Originally posted on February 7, 2013; updated on March 4, 2013 and again on March 13, 2013
The recent decision by the Food and Drug Administration (FDA) to decline the latest New Drug Application (NDA) from Hemispherx Biopharma for Ampligen is a great disappointment to many, especially those for whom the drug has provided improved function and quality of life. The Solve ME/CFS Initiative, founded in 1987 by patients and for patients, is steadfastly committed to fostering the rigorous science required to establish the safety and effectiveness of treatments for ME/CFS. We are also determined to ensure that decisions made by FDA about treatment studies and product approvals reflect a deep and comprehensive understanding of the serious unmet medical need ME/CFS represents.
Successful drug development efforts must overcome substantial challenges from early science to adequate clinical study in humans to strict regulatory review and approval. Only 1 in 5000 compounds makes it from the lab to the pharmacy shelves. Our organization is actively engaged in many steps along that path to accelerate the process in order to expand options for safe and effective treatment for all people living with ME/CFS. At least one million Americans and as many as 17 million adults, teens and children worldwide await the first approved therapy for ME/CFS.
To ignite greater urgency and foster collaborative action between all the stakeholders involved in successful drug development, today I made requests for action of Assistant Secretary for Health Dr. Howard Koh and the top two executives at Hemispherx Biopharma. These letters were also copied to members of the Department of Health and Human Services CFS Advisory Committee.
You can read the letters here:
- Letter to Assistant Secretary for Health Dr. Howard K. Koh (PDF)
- Letter to Hemispherx Biopharm CEO Dr. William Carter and Executive Vice Chairman Thomas Equels (PDF)

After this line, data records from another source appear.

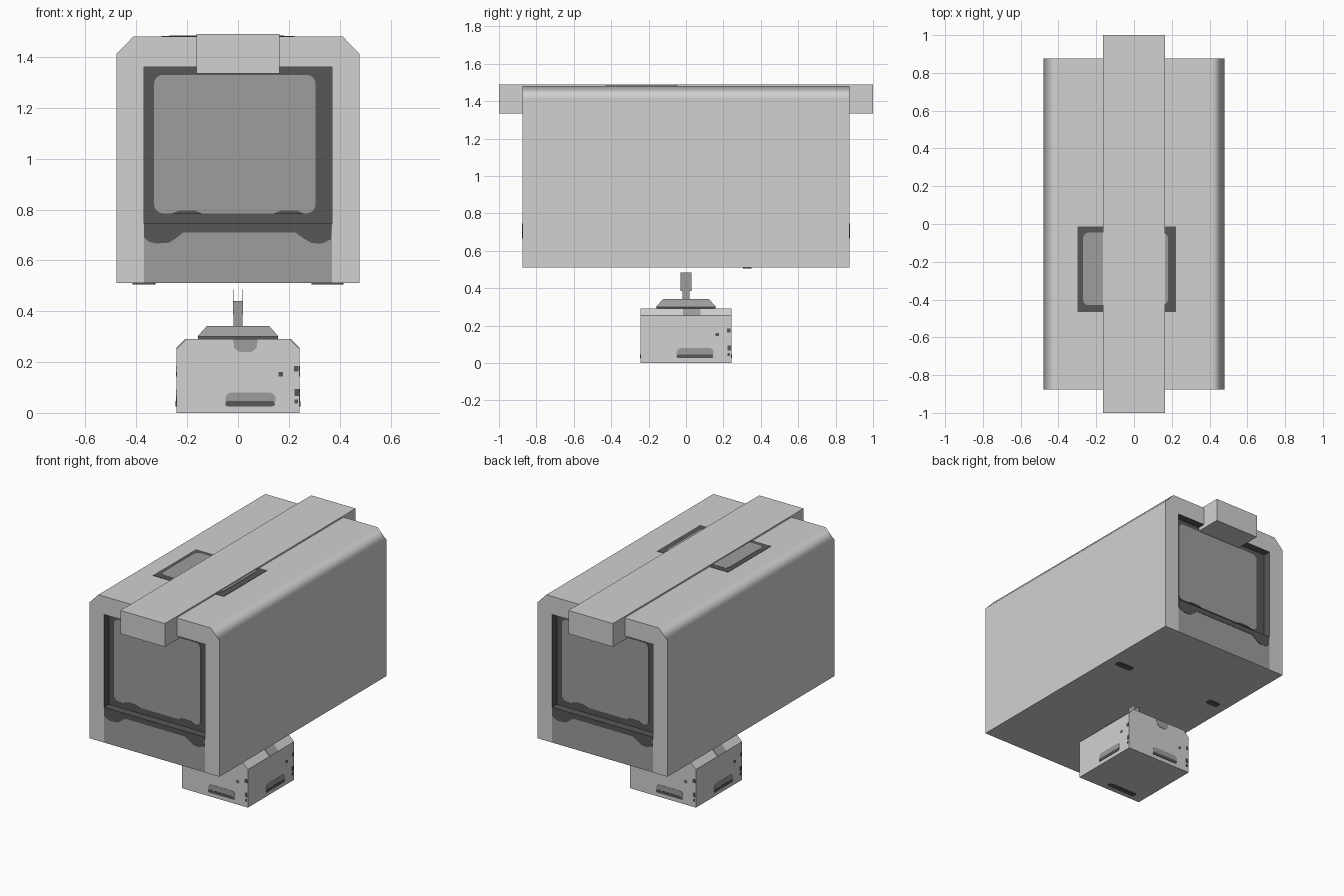
import bpy, bmesh, math
from mathutils import Matrix

if "Cube" in bpy.data.objects:
    bpy.data.objects.remove(bpy.data.objects["Cube"])


def material(name, v):
    m = bpy.data.materials.new(name)
    m.diffuse_color = (v, v, v, 1)
    m.use_nodes = True
    m.node_tree.nodes["Principled BSDF"].inputs["Base Color"].default_value = m.diffuse_color
    return m


LIGHT = material("light_grey", 0.64)
GREY = material("mid_grey", 0.34)
DARK = material("dark_grey", 0.095)


def prism(name, pts, y0, y1, *mats, rule=None, move=None):
    """Extrude an (x, z) outline from y0 to y1; rule(centre, normal) picks a slot."""
    bm = bmesh.new()
    face = bm.faces.new([bm.verts.new((x, y0, z)) for x, z in pts])
    ext = bmesh.ops.extrude_face_region(bm, geom=[face])["geom"]
    bmesh.ops.translate(bm, vec=(0, y1 - y0, 0),
                        verts=[g for g in ext if isinstance(g, bmesh.types.BMVert)])
    bmesh.ops.recalc_face_normals(bm, faces=bm.faces)
    if rule:
        for f in bm.faces:
            f.material_index = rule(f.calc_center_median(), f.normal)
    me = bpy.data.meshes.new(name)
    if move:
        bm.transform(move)
    bm.to_mesh(me)
    bm.free()
    for m in mats:
        me.materials.append(m)
    ob = bpy.data.objects.new(name, me)
    bpy.context.collection.objects.link(ob)
    return ob


def rect(x0, x1, z0, z1):
    return [(x0, z0), (x1, z0), (x1, z1), (x0, z1)]


def rounded(x0, x1, z0, z1, r, n=4):
    pts = []
    for i, (cx, cz) in enumerate(rect(x0 + r, x1 - r, z0 + r, z1 - r)):
        for k in range(n + 1):
            a = math.pi + (i + k / n) * math.pi / 2
            pts.append((cx + r * math.cos(a), cz + r * math.sin(a)))
    return pts


def plate(name, pts, depth, mat, move=None, lift=0.004):
    """Thin painted plate on the plane y = -depth, facing -y before the move."""
    return prism(name, pts, -depth - lift, -depth + 0.002, mat, move=move)


def turn(deg, axis="Z"):
    return Matrix.Rotation(math.radians(deg), 4, axis)


# Outer housing: chamfered inverted U, dark inside walls
shell = prism("housing_shell",
              [(-.478, .51), (-.478, 1.412), (-.412, 1.48), (.412, 1.48), (.478, 1.412),
               (.478, .51), (.37, .51), (.37, 1.36), (-.37, 1.36), (-.37, .51)],
              -.875, .875, LIGHT, DARK,
              rule=lambda c, n: int(abs(n.y) < .1 and abs(c.x) < .375
                                    and .6 < c.z < 1.4))
bpy.context.view_layer.objects.active = shell
shell.select_set(True)
bpy.ops.object.shade_smooth_by_angle(angle=math.radians(50))
wn = shell.modifiers.new("flat_sides", "WEIGHTED_NORMAL")
wn.keep_sharp = True
wn.weight = 100

# Lower panel, with light underside and dark ledge
prism("lower_panel", rect(-.37, .37, .51, .745), -.875, .875, GREY, LIGHT, DARK,
      rule=lambda c, n: 1 if n.z < -.5 else 2 if n.z > .5 else 0)
# Recessed core carrying the screens
prism("screen_core", rect(-.37, .37, .745, 1.36), -.825, .825, DARK)
# Long bar through the top
prism("top_bar", rect(-.163, .163, 1.335, 1.49), -1, 1, LIGHT)

# Both ends: screen and dark stain below it
stain = [(-.37, .745), (-.37, .69), (-.35, .673), (-.32, .666), (-.27, .67), (-.24, .69),
         (-.215, .71), (.225, .71), (.26, .685), (.29, .668), (.33, .666), (.365, .682),
         (.37, .745)]
for a in (0, 180):
    plate("screen", rounded(-.33, .305, .785, 1.33, .035), .825, GREY, turn(a))
    for x in (-.2, .2):
        plate("screen_notch", [(x - .06, .784), (x + .06, .784), (x + .03, .797),
                               (x - .03, .797)], .825, DARK, turn(a), .006)
    plate("panel_stain", stain, .875, DARK, turn(a), .002)

# Painted hatch on the roof and two marks on the underside
roof, floor = turn(-90, "X"), turn(90, "X")
plate("roof_hatch_frame", rect(-.3, .222, -.465, -.012), 1.48, DARK, roof, .002)
plate("roof_hatch", rounded(-.27, .18, -.43, -.045, .03), 1.48, GREY, roof)
plate("underside_mark_right", rounded(.29, .415, -.35, -.305, .015), -.51, DARK, floor)
plate("underside_mark_left", rounded(-.415, -.325, -.35, -.305, .015), -.51, DARK, floor)

# Base block
prism("base", [(-.242, 0), (.242, 0), (.242, .253), (.204, .291), (-.204, .291),
               (-.242, .253)], -.242, .242, LIGHT)
plate("base_underside_slot", rounded(-.17, .05, .17, .21, .018), 0, DARK, floor, .001)

# Slots and specks on the four base sides
for i in range(4):
    m = turn(90 * i)
    plate("base_slot_shade", rounded(-.05, .148, .03, .08, .024), .242, GREY, m, .002)
    plate("base_slot", rounded(-.05, .145, .026, .046, .009), .242, DARK, m, .003)
    for x, z, w, h in ((.168, .152, .009, .008), (.229, .173, .009, .011),
                       (.231, .08, .009, .014), (.229, .045, .007, .008)):
        plate("base_speck", rect(x - w, x + w, z - h, z + h), .242, DARK, m, .002)
    patch = [(-.02, .29), (-.015, .255), (.005, .24), (.055, .24), (.072, .255), (.078, .29)]
    if i % 2 == 0:
        plate("base_top_patch", patch, .242, GREY, m, .002)
    else:
        # the side patches lie on the sloping chamfer
        tilt = m @ Matrix.Translation((0, -.242, .253)) @ turn(-45, "X")
        plate("base_top_patch", rect(-.015, .078, 0, .053), 0, GREY, tilt, .002)

# Mount: dark gasket, tapered collar, post and hinge cheeks
prism("mount_gasket", rect(-.158, .158, .29, .302), -.158, .158, DARK)
collar = prism("mount_collar", rect(-.16, .16, .3, .341), -.16, .16, GREY)
for v in collar.data.vertices:
    if v.co.z > .32:
        v.co.x *= .77
        v.co.y *= .77
prism("mount_post", rect(-.018, .018, .34, .44), -.02, .02, GREY)
for s in (-1, 1):
    prism("hinge_cheek", rect(s * .018 - .001, s * .018 + .001, .385, .485),
          -.03, .03, GREY)
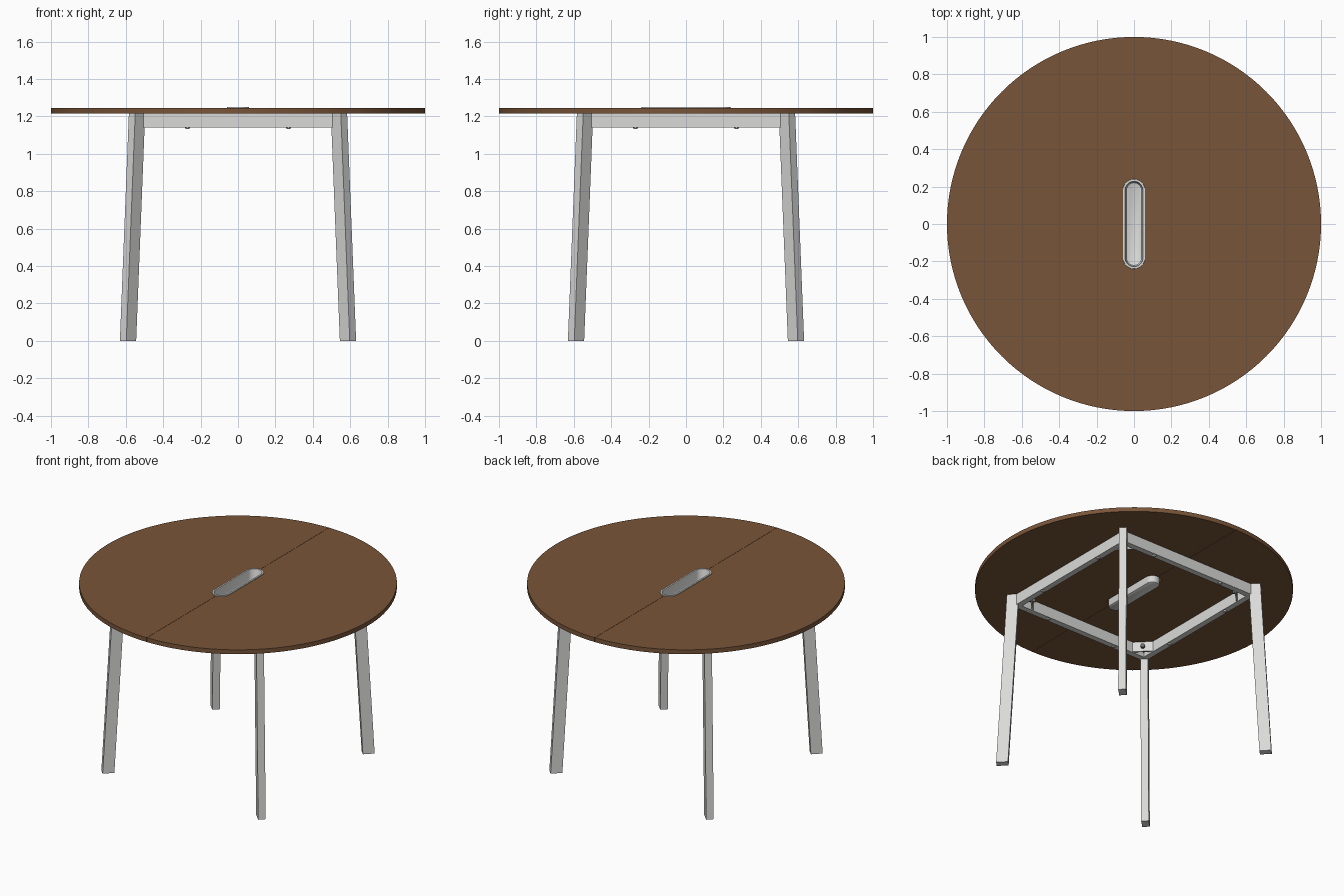
import bpy, bmesh
from math import sin, cos, pi, sqrt
from mathutils import Matrix, Vector

cube = bpy.data.objects.get("Cube")
if cube:
    bpy.data.objects.remove(cube, do_unlink=True)


def material(name, rgb):
    m = bpy.data.materials.new(name)
    m.use_nodes = True
    color = (*rgb, 1)
    m.diffuse_color = color
    m.node_tree.nodes["Principled BSDF"].inputs["Base Color"].default_value = color
    return m


WOOD = material("brown wood", (0.19, 0.09, 0.04))
METAL = material("light grey metal", (0.70, 0.70, 0.69))
BOLT = material("dark grey steel", (0.16, 0.16, 0.16))


def loft(name, rings, mat, cap_start=True, cap_end=True, turn=0.0, smooth=False):
    """Skin a stack of closed rings, optionally capped, turned about z."""
    bm = bmesh.new()
    loops = [[bm.verts.new(p) for p in ring] for ring in rings]
    for a, b in zip(loops, loops[1:]):
        for i in range(len(a)):
            j = (i + 1) % len(a)
            bm.faces.new((a[i], a[j], b[j], b[i]))
    if cap_start:
        bm.faces.new(loops[0][::-1])
    if cap_end:
        bm.faces.new(loops[-1])
    if cap_start and cap_end:
        bmesh.ops.recalc_face_normals(bm, faces=bm.faces)
    bm.transform(Matrix.Rotation(turn, 4, "Z"))
    mesh = bpy.data.meshes.new(name)
    bm.to_mesh(mesh)
    bm.free()
    mesh.materials.append(mat)
    ob = bpy.data.objects.new(name, mesh)
    bpy.context.collection.objects.link(ob)
    if smooth:
        bpy.ops.object.select_all(action="DESELECT")
        ob.select_set(True)
        bpy.context.view_layer.objects.active = ob
        bpy.ops.object.shade_smooth_by_angle(angle=pi / 6)
    return ob


def rect(cx, cy, w, d, z):
    return [(cx + sx * w / 2, cy + sy * d / 2, z)
            for sx, sy in ((-1, -1), (1, -1), (1, 1), (-1, 1))]


def box(name, cx, cy, w, d, z0, z1, mat, turn):
    return loft(name, [rect(cx, cy, w, d, z0), rect(cx, cy, w, d, z1)], mat, turn=turn)


def disc(center, axis, r, n=16):
    """Circle of points around a centre, facing along an axis."""
    rot = Vector(axis).to_track_quat("Z", "Y")
    return [Vector(center) + rot @ Vector((r * cos(2 * pi * i / n), r * sin(2 * pi * i / n), 0))
            for i in range(n)]


# Heights and main sizes
TOP, UNDER, RAIL = 1.245, 1.215, 1.14
SLOT_R, SLOT_L = 0.054, 0.18


def stadium(r, z, n=16):
    """Rounded slot outline running along y."""
    pts = []
    for side, start in ((1, 0), (-1, pi)):
        for i in range(n + 1):
            a = start + pi * i / n
            pts.append((r * cos(a), side * SLOT_L + r * sin(a), z))
    return pts


# Round top in two halves that meet in a fine seam around the slot
def half_outline(z, gap=0.0008, n=64):
    pts = [(max(cos(a), gap), sin(a), z)
           for a in (-pi / 2 + pi * i / n for i in range(n + 1))]
    for side in (1, -1):
        arc = [pi / 2 * i / 12 for i in range(13)]
        for a in (arc[::-1] if side > 0 else arc):
            pts.append((max(SLOT_R * cos(a), gap), side * (SLOT_L + SLOT_R * sin(a)), z))
    return pts


for name, turn in (("left", 0), ("right", pi)):
    loft(f"tabletop_{name}", [half_outline(UNDER), half_outline(TOP)], WOOD,
         turn=turn, smooth=True)

# Thin recessed cable tray with a raised rim
tray = [(0.060, TOP), (0.059, TOP + 0.005), (0.048, TOP + 0.005), (0.046, TOP),
        (0.045, 1.185), (0.041, 1.176), (0.034, 1.172)]
loft("cable_tray", [stadium(r, z) for r, z in tray], METAL, cap_start=False, smooth=True)

# Underframe, repeated at each side and corner
SIDES = ("front", "left", "back", "right")
CORNERS = ("back_left", "back_right", "front_right", "front_left")
for k in range(4):
    turn = k * pi / 2
    box(f"{SIDES[k]}_rail", 0, -0.52, 1.07, 0.04, RAIL, UNDER, METAL, turn)
    for x in (-0.27, 0.27):
        loft(f"{SIDES[k]}_rail_screw",
             [disc((x, -0.52, RAIL - 0.006), (0, 0, 1), 0.010),
              disc((x, -0.52, RAIL), (0, 0, 1), 0.014)], METAL, turn=turn, smooth=True)

    # Splayed leg, built along +x and turned onto the diagonal
    corner = turn + pi / 4
    loft(f"{CORNERS[k]}_leg", [rect(0.588 * sqrt(2), 0, 0.075, 0.048, 0),
                               rect(0.540 * sqrt(2), 0, 0.075, 0.048, UNDER)],
         METAL, turn=corner)

    # Corner plate and bolt
    box(f"{CORNERS[k]}_plate", 0.645, 0, 0.010, 0.13, RAIL + 0.004, UNDER - 0.003, METAL, corner)
    z = (RAIL + UNDER) / 2
    loft(f"{CORNERS[k]}_bolt_head", [disc((0.622, 0, z), (1, 0, 0), 0.015, 6),
                                     disc((0.642, 0, z), (1, 0, 0), 0.015, 6)],
         BOLT, turn=corner)
    loft(f"{CORNERS[k]}_bolt_shaft", [disc((0.640, 0, z), (1, 0, 0), 0.008),
                                      disc((0.740, 0, z), (1, 0, 0), 0.008)],
         BOLT, turn=corner, smooth=True)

We encourage all those affected by ME/CFS to make their voices heard. The Association will seek to maximize your efforts by providing information and education on how to most effectively frame the discussion. We will continue to lead the way, empowering all those affected by ME/CFS to best advocate for themselves as we advocate alongside you. With you and for you, we march forward.
Tips for acting now:
- Contact Dr. Koh at firstname.lastname@example.org
- Contact Hemispherx Biopharma at email@example.com
- Contact FDA at ME-CFS-Meeting@fda.hhs.gov
Share your views about treatment research or express your support for the actions recommended by the Solve ME/CFS Initiative on Feb. 7, 2013.
Learn more about the U.S. federal agencies involved in CFS: “Federal Agency 411″
UPDATE (March 4, 2013):
Secretary for Health Kathleen Sebelius has written to Senator Harry Reid (D-NV) about the Department of Health and Human Services efforts to foster development of drugs to treat ME/CFS and otherwise alleviate suffering. Read the Letter from Secretary Sebelius to Senatory Reid: http://bit.ly/sebelius-reid
UPDATE (March 13, 2013):
Assistant Secretary for Health Howard Koh responded to my letter with information about the upcoming FDA workshop on drug development in ME/CFS as well as a new NIH initative to address the case definition for CFS. Case definition was identified by the Trans-NIH ME/CFS Research Working Group as a high priority and resulted in an application to the NIH Office of Disease Prevention for an “Evidence-Based Methology Workshop” (EbMW) on ME/CFS. According to Dr. Koh’s letter, “the first organizational meeting for the EbMW was held on Feb. 19, 2013. Read the letter from Dr. Koh here: Letter from Assistant Secretary Koh to Kim McCleary: http://bit.ly/Koh-McCleary
There has been no response yet to the letter I sent to Hemispherx, nor to a request for a copy of the Complete Response Letter (CRL) sent by FDA to the company. The CRL outlines the deficiencies in the application for approval, as well as corrective measures that the FDA recommends be taken.
The next meeting of the federal CFS Advisory Committee will be held May 22-23, 2013 in Washington, D.C. With this flurry of agency activity, the committee — and the community — will have much to discuss.